The John Kasich “Hey, Remember John Kasich?” plan is in full effect. Ohio’s Republican governor accomplished something of a minor coup in the late summer, announcing a late run for president and quickly climbing high enough in the polls – 3 percent, thereabout – to bump Rick Perry from the primetime Fox News debate. By sneaking onto the main stage at the last minute, he consigned Perry’s campaign to the trash heap and gave himself a sheen of respectability and promise as a candidate. Almost overnight he became a sleeper favorite of the Republican establishment, and his numbers in New Hampshire spiked. Then things kind of stalled.
His national numbers haven’t really budged since he peaked in late August, and his New Hampshire support has slowly deflated over the same time period. Kasich will be on the debate stage tonight, but there’s no guarantee he’ll qualify for the next debate in early November – participants must be polling higher than 2.5 percent to make the main stage, which puts Kasich (and Chris Christie) at serious risk of being demoted to the kids table.
In an attempt to stave off the fate he inflicted on poor Rick Perry, Kasich made a bold statement of the obvious: much of the 2016 Republican presidential field is made up of insufferable lunatics:
Kasich is pretty clearly doing this for the attention from reporters and pundits, who are already lightly enamored of his “rough” and “unfiltered” style of politicking. And much of what Kasich says here is spot-on. Ben Carson’s positions on Medicare and Medicaid are extreme and unworkable, Donald Trump’s plan to deport every undocumented immigrant (along with their U.S.-citizen children) is draconian and illegal. Kasich's criticism of Republican healthcare policies as insufficiently generous is also on-point, though he has a bit of troubled history there himself. All in all, it’s a succinct and harsh critique of the current malaise afflicting Republican and conservative politics, which explains why the Democratic National Committee quoted it verbatim for use in fundraising materials.
Here we see Kasich trying to fill a niche that has thus far gone unoccupied in this election cycle: the pragmatic, rational Republican. There’s a good reason no one has claimed this role yet: that candidate will lose. Jon Huntsman tried running in 2012 as a pragmatic Republican who wasn’t afraid to flout some of the party’s dogmatic policy positions.
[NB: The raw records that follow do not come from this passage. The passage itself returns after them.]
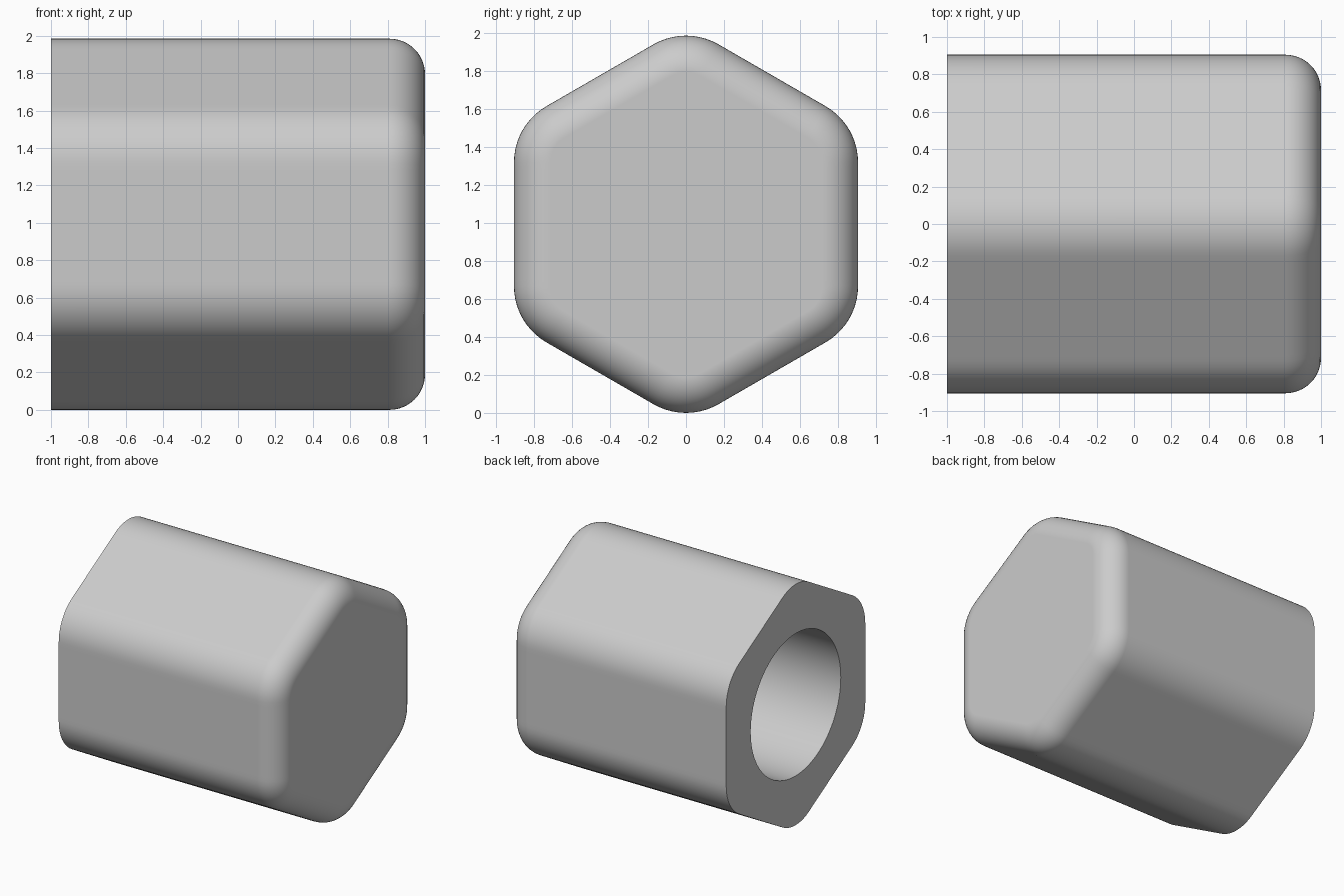
import bpy
import bmesh
from math import sin, cos, radians, pi
from mathutils import Vector

cube = bpy.data.objects.get("Cube")
if cube:
    bpy.data.objects.remove(cube, do_unlink=True)

FLAT = 0.905             # centre to a flat side
CORNER = 0.342           # radius of the long rounded corners
FILLET = 0.19            # radius of the closed end's edge
BORE, DEPTH = 0.586, 1.6
ARC, SIDE = 10, 18       # segments per corner and per flat
COUNT = 6 * (ARC + SIDE)
REACH = (FLAT - CORNER) / cos(pi / 6)
MID_Z = REACH + CORNER

grey = bpy.data.materials.new("light grey")
grey.use_nodes = True
colour = (0.6, 0.6, 0.6, 1)
grey.diffuse_color = colour
grey.node_tree.nodes["Principled BSDF"].inputs["Base Color"].default_value = colour


def hexagon(x, inset):
    """Rounded hexagon section, shrunk evenly by inset."""
    arcs = []
    for k in range(6):
        mid = pi / 2 + k * pi / 3
        centre = Vector((x, REACH * cos(mid), MID_Z + REACH * sin(mid)))
        angles = [mid + pi / 3 * (i / ARC - 0.5) for i in range(ARC + 1)]
        arcs.append([centre + (CORNER - inset) * Vector((0, cos(a), sin(a))) for a in angles])
    points = []
    for k, arc in enumerate(arcs):
        start, end = arc[-1], arcs[(k + 1) % 6][0]
        points += arc
        points += [start.lerp(end, i / SIDE) for i in range(1, SIDE)]
    return points


def circle(x, radius):
    """Round section with the same number of points as the hexagon."""
    angles = [pi / 2 + 2 * pi * (i - ARC / 2) / COUNT for i in range(COUNT)]
    return [Vector((x, radius * cos(a), MID_Z + radius * sin(a))) for a in angles]


# Sections from the floor of the bore, out over the rim, to the rounded end
sections = [circle(DEPTH - 1, BORE), circle(-1, BORE), hexagon(-1, 0)]
for step in range(13):
    a = radians(90 * step / 12)
    sections.append(hexagon(1 - FILLET + FILLET * sin(a), FILLET * (1 - cos(a))))

bm = bmesh.new()
rings = [[bm.verts.new(p) for p in section] for section in sections]
for a, b in zip(rings, rings[1:]):
    for i in range(COUNT):
        j = (i + 1) % COUNT
        bm.faces.new((a[i], a[j], b[j], b[i]))
bm.faces.new(rings[0])
bm.faces.new(rings[-1])
bmesh.ops.recalc_face_normals(bm, faces=bm.faces)

mesh = bpy.data.meshes.new("hexagonal_cap")
bm.to_mesh(mesh)
bm.free()
mesh.materials.append(grey)
cap = bpy.data.objects.new("hexagonal_cap", mesh)
bpy.context.collection.objects.link(cap)

# Smooth curves, crisp rim, and truly flat sides
bpy.ops.object.select_all(action="DESELECT")
cap.select_set(True)
bpy.context.view_layer.objects.active = cap
bpy.ops.object.shade_smooth_by_angle(angle=radians(30))
weighted = cap.modifiers.new("flat_sides", "WEIGHTED_NORMAL")
weighted.keep_sharp = True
He got blown out in Iowa, finished a distant third in New Hampshire, and dropped out before the South Carolina primary. Kasich’s complaint is about the state of the candidates, but what he’s really attacking is the state of the party – Trump and Carson together enjoy majority support from the Republican electorate. The candidates Kasich probably considers acceptable (himself, Jeb Bush, Marco Rubio, Christie, Lindsey Graham, etc.) struggle to pull down a combined 25 percent of the GOP vote. You can fault Trump and Carson for their crazy policies, but the larger problem is that those policies are very popular.
“What has happened to our party?” Kasich asks with exasperation. “What has happened to the conservative movement?” These questions were recently explored by the Texas Observer’s Christopher Hooks, who found in Ted Cruz a candidate that is basically the opposite of John Kasich – a Republican who thrives in the feral state of the modern GOP while pretending that the good old days of Ronald Reagan will soon be once again upon us. But those days and those types of candidates won’t return, he writes, because the political environment has been thoroughly degraded:
In two generations, the Republican Party’s debates have gone from a real-time economics textbook to Married with Children. Something’s gone seriously wrong. This isn’t a primary process designed to pick a formidable candidate: It’s the selection of the loudest carnival barker, for the benefit of cable news outlets. The people who helped run the Republican campaigns of the 1980s are just as mystified as the rest of us.
Kasich clearly counts himself among the mystified as well. And his loud declarations of the GOP’s debasement, while undeniably true, probably aren’t going to help him win over the Republican base.